The upshot? No one had to eat aspic anymore. Also, when your entire dinner comprised one leaf of basil, a teardrop of mozzarella, tomato essence and comes garnished with one of the chef's own fingernail trimmings, it became a lot easier to fit into those skin-tight Calvin Kleins.
What it says about you as a chef: Either you dropped out of art school and became a line cook because the access to drugs was better or you've realized that charging $30 for a plate of of tourneed vegetables in mango coulis makes a lot more economic sense than charging $8 for a bucket of fried chicken. Third option: you've been forced to give away the foie gras for free to a thousand drunk party-goers at the Paramount and don't want to completely lose your shirt on the food costs.
I have never forgiven Alfred Portale of Gotham in New York for starting this vertical food trend. Because of him, I spent years in kitchens fucking around with ring molds and precariously stacking things on top of other things. Granted, verticality was a bold departure from the standard fine dining plating ethos of the time (either covering everything in aspic, making it all one color, or walking it to a customer's table and then setting fire to it in the middle of the restaurant), but it got old fast.
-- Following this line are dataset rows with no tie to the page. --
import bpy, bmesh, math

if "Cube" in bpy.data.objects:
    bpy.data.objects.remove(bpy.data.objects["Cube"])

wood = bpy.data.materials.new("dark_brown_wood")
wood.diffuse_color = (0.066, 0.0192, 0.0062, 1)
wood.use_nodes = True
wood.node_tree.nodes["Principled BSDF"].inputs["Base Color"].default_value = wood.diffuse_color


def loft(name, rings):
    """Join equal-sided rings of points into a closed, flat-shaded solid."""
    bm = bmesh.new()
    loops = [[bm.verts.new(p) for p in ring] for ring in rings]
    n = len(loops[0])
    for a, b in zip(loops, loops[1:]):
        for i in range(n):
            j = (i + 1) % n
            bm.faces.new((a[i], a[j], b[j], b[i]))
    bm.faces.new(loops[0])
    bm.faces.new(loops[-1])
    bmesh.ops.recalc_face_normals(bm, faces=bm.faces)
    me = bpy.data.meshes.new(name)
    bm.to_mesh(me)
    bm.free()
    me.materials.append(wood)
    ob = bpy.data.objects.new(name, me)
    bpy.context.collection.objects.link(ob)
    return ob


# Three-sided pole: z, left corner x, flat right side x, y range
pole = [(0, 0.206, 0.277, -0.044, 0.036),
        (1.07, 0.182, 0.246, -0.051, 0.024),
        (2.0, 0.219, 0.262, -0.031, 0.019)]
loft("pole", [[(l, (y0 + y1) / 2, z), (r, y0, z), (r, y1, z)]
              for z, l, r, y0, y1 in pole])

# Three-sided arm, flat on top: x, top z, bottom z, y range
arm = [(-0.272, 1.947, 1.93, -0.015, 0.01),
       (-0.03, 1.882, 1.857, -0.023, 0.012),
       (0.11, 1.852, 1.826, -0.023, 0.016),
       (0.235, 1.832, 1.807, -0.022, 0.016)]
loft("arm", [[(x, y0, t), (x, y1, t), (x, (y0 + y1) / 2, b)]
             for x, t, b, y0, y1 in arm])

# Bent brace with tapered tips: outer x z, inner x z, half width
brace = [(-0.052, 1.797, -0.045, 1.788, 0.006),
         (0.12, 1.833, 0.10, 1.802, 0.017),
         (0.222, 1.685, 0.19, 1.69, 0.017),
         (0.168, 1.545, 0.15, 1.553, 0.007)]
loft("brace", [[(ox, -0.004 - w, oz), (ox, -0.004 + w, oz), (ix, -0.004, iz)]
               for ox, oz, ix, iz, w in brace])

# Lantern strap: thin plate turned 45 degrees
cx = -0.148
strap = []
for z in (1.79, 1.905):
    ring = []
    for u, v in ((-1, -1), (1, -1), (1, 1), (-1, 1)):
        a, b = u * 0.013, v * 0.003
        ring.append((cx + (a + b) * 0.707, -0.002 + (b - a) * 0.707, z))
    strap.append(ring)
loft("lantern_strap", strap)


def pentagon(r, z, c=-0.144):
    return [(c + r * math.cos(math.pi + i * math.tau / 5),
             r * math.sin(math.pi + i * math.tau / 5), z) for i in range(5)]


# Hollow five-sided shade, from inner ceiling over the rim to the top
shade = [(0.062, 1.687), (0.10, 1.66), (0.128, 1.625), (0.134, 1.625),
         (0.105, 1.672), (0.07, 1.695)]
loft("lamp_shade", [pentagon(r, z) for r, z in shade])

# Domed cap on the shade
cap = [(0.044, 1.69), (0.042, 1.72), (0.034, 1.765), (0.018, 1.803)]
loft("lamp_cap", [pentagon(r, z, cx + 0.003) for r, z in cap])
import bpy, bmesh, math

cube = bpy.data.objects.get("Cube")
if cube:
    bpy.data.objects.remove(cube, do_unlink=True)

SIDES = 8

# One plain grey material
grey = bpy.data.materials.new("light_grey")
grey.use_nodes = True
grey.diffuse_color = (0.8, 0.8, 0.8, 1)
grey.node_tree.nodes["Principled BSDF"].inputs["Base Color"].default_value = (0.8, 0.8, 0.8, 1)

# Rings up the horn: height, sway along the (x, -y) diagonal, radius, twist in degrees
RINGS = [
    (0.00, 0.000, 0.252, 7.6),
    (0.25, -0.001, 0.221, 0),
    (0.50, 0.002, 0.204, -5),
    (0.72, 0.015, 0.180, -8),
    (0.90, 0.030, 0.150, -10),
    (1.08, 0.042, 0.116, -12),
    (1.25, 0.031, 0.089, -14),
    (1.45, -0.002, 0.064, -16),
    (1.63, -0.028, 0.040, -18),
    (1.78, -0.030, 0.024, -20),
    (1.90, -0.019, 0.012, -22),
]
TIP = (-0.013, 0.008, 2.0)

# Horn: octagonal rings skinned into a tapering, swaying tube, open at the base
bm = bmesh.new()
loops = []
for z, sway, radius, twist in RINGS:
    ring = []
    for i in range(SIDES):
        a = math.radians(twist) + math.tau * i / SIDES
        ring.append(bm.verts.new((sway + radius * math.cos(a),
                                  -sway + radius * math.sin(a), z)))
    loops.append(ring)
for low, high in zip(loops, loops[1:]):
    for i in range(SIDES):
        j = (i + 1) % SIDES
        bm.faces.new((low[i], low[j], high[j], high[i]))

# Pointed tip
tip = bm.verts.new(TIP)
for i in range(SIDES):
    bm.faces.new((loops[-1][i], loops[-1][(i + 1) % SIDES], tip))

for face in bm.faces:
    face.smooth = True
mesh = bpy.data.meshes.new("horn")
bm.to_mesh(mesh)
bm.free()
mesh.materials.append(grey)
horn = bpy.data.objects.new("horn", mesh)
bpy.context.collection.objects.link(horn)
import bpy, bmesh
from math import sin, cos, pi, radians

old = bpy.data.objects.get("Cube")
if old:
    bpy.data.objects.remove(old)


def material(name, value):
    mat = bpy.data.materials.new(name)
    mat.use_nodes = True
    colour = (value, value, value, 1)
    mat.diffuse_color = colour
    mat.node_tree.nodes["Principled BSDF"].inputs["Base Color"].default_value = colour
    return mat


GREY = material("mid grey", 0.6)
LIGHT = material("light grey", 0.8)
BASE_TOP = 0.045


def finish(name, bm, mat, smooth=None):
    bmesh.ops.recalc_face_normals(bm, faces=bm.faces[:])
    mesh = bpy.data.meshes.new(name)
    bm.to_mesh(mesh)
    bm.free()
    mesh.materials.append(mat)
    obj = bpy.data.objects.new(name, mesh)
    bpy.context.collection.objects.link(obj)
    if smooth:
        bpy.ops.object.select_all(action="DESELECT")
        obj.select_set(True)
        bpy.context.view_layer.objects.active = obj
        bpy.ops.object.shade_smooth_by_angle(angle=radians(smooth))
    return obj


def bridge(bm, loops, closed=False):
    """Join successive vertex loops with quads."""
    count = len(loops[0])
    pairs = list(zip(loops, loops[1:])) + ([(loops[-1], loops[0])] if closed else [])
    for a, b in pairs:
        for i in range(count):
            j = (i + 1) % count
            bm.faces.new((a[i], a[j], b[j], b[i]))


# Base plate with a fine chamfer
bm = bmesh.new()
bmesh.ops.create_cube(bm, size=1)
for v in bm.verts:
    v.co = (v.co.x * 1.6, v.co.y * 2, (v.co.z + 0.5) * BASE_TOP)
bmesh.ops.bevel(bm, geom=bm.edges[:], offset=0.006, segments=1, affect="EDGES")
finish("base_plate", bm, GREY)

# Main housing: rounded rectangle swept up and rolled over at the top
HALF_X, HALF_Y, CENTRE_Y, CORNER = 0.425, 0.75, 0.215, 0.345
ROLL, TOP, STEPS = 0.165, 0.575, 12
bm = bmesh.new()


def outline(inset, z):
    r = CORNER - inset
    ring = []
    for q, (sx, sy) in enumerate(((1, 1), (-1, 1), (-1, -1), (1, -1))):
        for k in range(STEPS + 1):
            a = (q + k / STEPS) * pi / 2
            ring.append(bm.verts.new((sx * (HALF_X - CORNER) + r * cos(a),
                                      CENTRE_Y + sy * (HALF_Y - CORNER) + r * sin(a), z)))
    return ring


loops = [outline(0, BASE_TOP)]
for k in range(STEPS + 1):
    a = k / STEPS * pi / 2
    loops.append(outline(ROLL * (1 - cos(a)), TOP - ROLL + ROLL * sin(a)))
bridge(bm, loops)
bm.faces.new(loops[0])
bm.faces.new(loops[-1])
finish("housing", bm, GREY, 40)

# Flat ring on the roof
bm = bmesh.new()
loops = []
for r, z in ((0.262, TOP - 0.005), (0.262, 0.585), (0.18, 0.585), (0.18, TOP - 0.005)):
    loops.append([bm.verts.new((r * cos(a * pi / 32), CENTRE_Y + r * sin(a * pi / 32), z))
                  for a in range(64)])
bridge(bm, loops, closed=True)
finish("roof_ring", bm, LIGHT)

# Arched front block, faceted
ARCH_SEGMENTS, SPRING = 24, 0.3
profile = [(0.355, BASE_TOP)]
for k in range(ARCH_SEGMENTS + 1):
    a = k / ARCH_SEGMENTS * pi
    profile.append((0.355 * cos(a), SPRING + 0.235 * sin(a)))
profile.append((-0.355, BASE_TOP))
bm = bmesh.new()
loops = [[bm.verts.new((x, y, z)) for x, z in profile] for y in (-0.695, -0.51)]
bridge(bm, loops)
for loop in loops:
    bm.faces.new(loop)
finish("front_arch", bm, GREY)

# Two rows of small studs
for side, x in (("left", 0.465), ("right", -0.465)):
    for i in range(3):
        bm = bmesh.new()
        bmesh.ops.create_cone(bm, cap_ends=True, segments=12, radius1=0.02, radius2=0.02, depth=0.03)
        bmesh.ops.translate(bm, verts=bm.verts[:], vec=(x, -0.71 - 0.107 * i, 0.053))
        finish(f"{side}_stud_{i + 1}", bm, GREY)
What it says about you as a chef: Stacking food any higher than is absolutely necessary immediately signals to all girls in the dining room that you're trying to make up for other, uh ... shortcomings elsewhere. Seriously, serving vertical food is like driving around in a red sports car with your hairpiece waving in the wind--it immediately tells everyone that you have a small penis and feel badly about it--and the only reasons a vertical presentation should ever be done are a) to mock Portale in some very obvious way, or b) because you hate your wait staff and want to see them struggling to get the 11-inch tower of salad greens, poached egg and lobster tails out to the table without it all toppling over on them.
Tiny bites of food served on tiny little plates. Like Nouvelle Cuisine for non-French speakers.
What it says about you as a chef: Your subscription to Food Arts ran out six months ago.
What it says about you as a chef: Your subscription to Cook's Illustrated ran out 16 years ago. Or perhaps you were Jonathan Waxman's coke dealer/saucier back in the day and have just been released from some sort of federal incarceration/witness relocation kind of scenario.
There was a time in the 80's when it didn't really count as a meal out unless you'd ingested at least three of the following: cilantro, mango, gold foil, galangal, raw fish in a French sauce, a French main dish with fish sauce added, fish sauce all by itself, curry used in some horribly inappropriate way (like as a dessert topping), lemongrass.
What it says about you as a chef: You've realized the awesome power of the culinary multicultural mash-up but lack the stones (or the education) to come up with something less over-done than French-Asian. On the other hand, maybe you've realized the awesome power of the culinary multicultural mash-up and have also realized that most diners lack the stones (or the education) to eat anything other than French-Asian.
Remember when you couldn't eat out anywhere without running across some clever chef who'd spent three bucks on a bottle of blackening spice and was determined to use it on everything from the french fries to the creme brulee? Yeah, that was 1987 for ya ...
What it says about you as a chef: Unless you're Paul Prudhomme or currently live and work in New Orleans, let me be the first to welcome you back from that nasty coma.